**Task details**
Report every line of the entries that contains the word "rings".

**Study material**
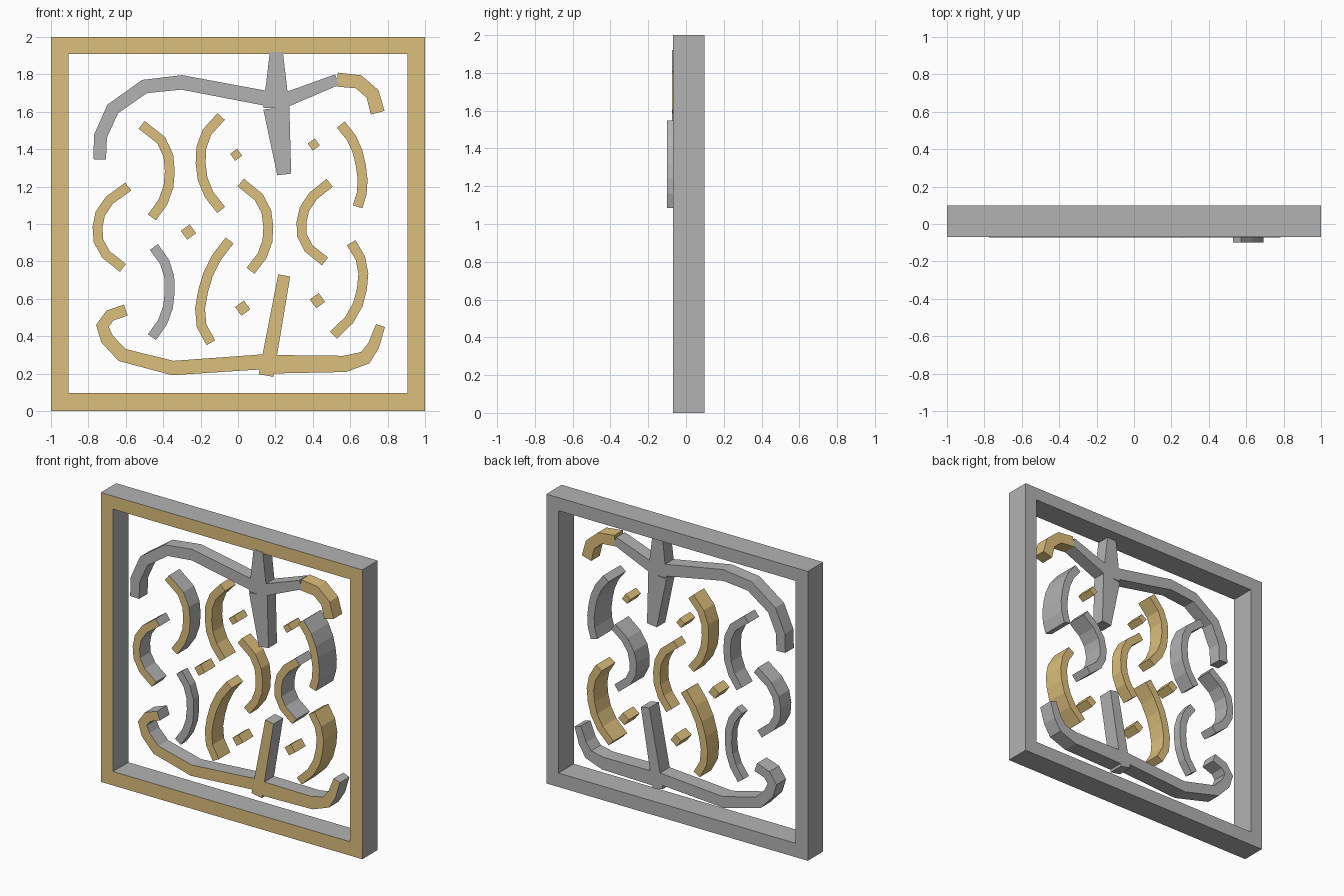
import bpy, bmesh
from mathutils import Vector

if "Cube" in bpy.data.objects:
    bpy.data.objects.remove(bpy.data.objects["Cube"])

tan = bpy.data.materials.new("tan")
tan.diffuse_color = (0.72, 0.52, 0.2, 1)
tan.use_nodes = True
tan.node_tree.nodes["Principled BSDF"].inputs["Base Color"].default_value = tan.diffuse_color
grey = bpy.data.materials.new("grey")
grey.diffuse_color = (0.45, 0.45, 0.45, 1)
grey.use_nodes = True
grey.node_tree.nodes["Principled BSDF"].inputs["Base Color"].default_value = grey.diffuse_color


def finish(name, bm, color):
    """color: 'tan', 'grey' or 'front' (tan front, grey elsewhere)"""
    bmesh.ops.recalc_face_normals(bm, faces=bm.faces)
    for f in bm.faces:
        is_tan = color == "tan" or (color == "front" and f.normal.y < -0.5)
        f.material_index = 0 if is_tan else 1
    mesh = bpy.data.meshes.new(name)
    bm.to_mesh(mesh)
    bm.free()
    mesh.materials.append(tan)
    mesh.materials.append(grey)
    obj = bpy.data.objects.new(name, mesh)
    bpy.context.collection.objects.link(obj)
    return obj


def ribbon(name, path, w0, w1, depth, color):
    """Flat-sided bar along (x, z) points, width going from w0 to w1."""
    bm = bmesh.new()
    pts = [Vector(p) for p in path]
    last = len(pts) - 1
    segs = [(b - a).normalized() for a, b in zip(pts, pts[1:])]
    rings = []
    for i, p in enumerate(pts):
        t = (segs[max(i - 1, 0)] + segs[min(i, last - 1)]).normalized()
        n = Vector((-t.y, t.x)) * (w0 + (w1 - w0) * i / last) / 2
        a, b = p + n, p - n
        y0, y1 = depth
        rings.append([bm.verts.new(c) for c in
                      ((a.x, y0, a.y), (b.x, y0, b.y), (b.x, y1, b.y), (a.x, y1, a.y))])
    for r, s in zip(rings, rings[1:]):
        for k in range(4):
            j = (k + 1) % 4
            bm.faces.new((r[k], r[j], s[j], s[k]))
    bm.faces.new(rings[0])
    bm.faces.new(rings[-1])
    return finish(name, bm, color)


def scroll(name, top, bottom, bulge, peak, depth, color):
    """Curved bar from top to bottom, bowed sideways most at fraction peak."""
    a, b = Vector(top), Vector(bottom)
    path = []
    for k in range(7):
        t = k / 6
        u = abs(t - peak) / (peak if t < peak else 1 - peak)
        path.append(a.lerp(b, t) + Vector((bulge * (1 - u ** 2.5), 0)))
    ribbon(name, path, .053, .053, depth, color)


# square frame: a plate with its middle inset and opened, then thickened
bm = bmesh.new()
loops = []
for half in (1, 0.907):
    for y in (-0.07, 0.098):
        loops.append([bm.verts.new((sx * half, y, 1.003 + sz * half if half < 1 else 1 + sz))
                      for sx, sz in ((-1, -1), (1, -1), (1, 1), (-1, 1))])
outer_f, outer_b, inner_f, inner_b = loops
for p, q in ((outer_f, inner_f), (inner_f, inner_b), (inner_b, outer_b), (outer_b, outer_f)):
    for k in range(4):
        j = (k + 1) % 4
        bm.faces.new((p[k], p[j], q[j], q[k]))
finish("frame", bm, "front")

# upper branch and stem
upper = (-0.073, 0.02)
ribbon("upper_left_branch", [(-.74, 1.345), (-.735, 1.47), (-.67, 1.615), (-.5, 1.735),
                             (-.3, 1.757), (.16, 1.67)], .068, .08, upper, "grey")
ribbon("upper_right_branch", [(.22, 1.65), (.53, 1.772)], .08, .06, upper, "grey")
ribbon("upper_right_tip", [(.53, 1.772), (.645, 1.76), (.72, 1.695), (.747, 1.595)],
       .075, .075, upper, "tan")
ribbon("upper_stem_top", [(.205, 1.92), (.205, 1.62)], .07, .14, upper, "grey")
ribbon("upper_stem", [(.205, 1.62), (.247, 1.265)], .14, .075, upper, "grey")

# lower branch and stem
lower = (-0.01, 0.095)
ribbon("lower_left_branch", [(-.6, .54), (-.685, .51), (-.725, .455), (-.7, .385), (-.62, .3),
                             (-.35, .23), (.16, .265)], .062, .08, lower, "front")
ribbon("lower_right_branch", [(.15, .25), (.57, .252), (.68, .285), (.725, .35), (.762, .457)],
       .1, .05, lower, "front")
ribbon("lower_stem", [(.15, .19), (.247, .725)], .08, .065, lower, "front")

# curved scrolls: top, bottom, bulge, peak
mid = (-0.04, 0.075)
scroll("scroll_upper_left", (-.515, 1.53), (-.46, 1.035), .125, .38, mid, "front")
scroll("scroll_upper_centre", (-.09, 1.575), (-.09, 1.075), -.11, .45, mid, "tan")
scroll("scroll_upper_right", (.55, 1.532), (.64, 1.092), .062, .45, (-0.1, 0.09), "front")
scroll("scroll_middle_left", (-.587, 1.2), (-.615, .765), -.15, .5, mid, "front")
scroll("scroll_middle_centre", (.015, 1.222), (.067, .75), .122, .42, (0, 0.09), "tan")
scroll("scroll_middle_right", (.49, 1.22), (.465, .8), -.138, .53, (-0.05, 0.095), "front")
scroll("scroll_lower_left", (-.45, .877), (-.46, .395), .09, .47, (0, 0.06), "grey")
scroll("scroll_lower_centre", (-.045, .912), (-.145, .365), -.093, .58, (-0.035, 0.09), "tan")
scroll("scroll_lower_right", (.605, .9), (.51, .405), .105, .52, (-0.06, 0.09), "tan")

# small diamond studs: tilted square bars
for i, (x, z) in enumerate([(-.01, 1.37), (.405, 1.425), (-.265, .957), (.025, .55), (.425, .59)]):
    s = .034 if z > 1 else .043
    arm = Vector((.55, .4)) * s
    c = Vector((x, z))
    ribbon(f"diamond_{i + 1}", [c - arm, c + arm], s * 1.35, s * 1.35, mid, "tan")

**Solution for this task**
    rings = []
        rings.append([bm.verts.new(c) for c in
    for r, s in zip(rings, rings[1:]):
    bm.faces.new(rings[0])
    bm.faces.new(rings[-1])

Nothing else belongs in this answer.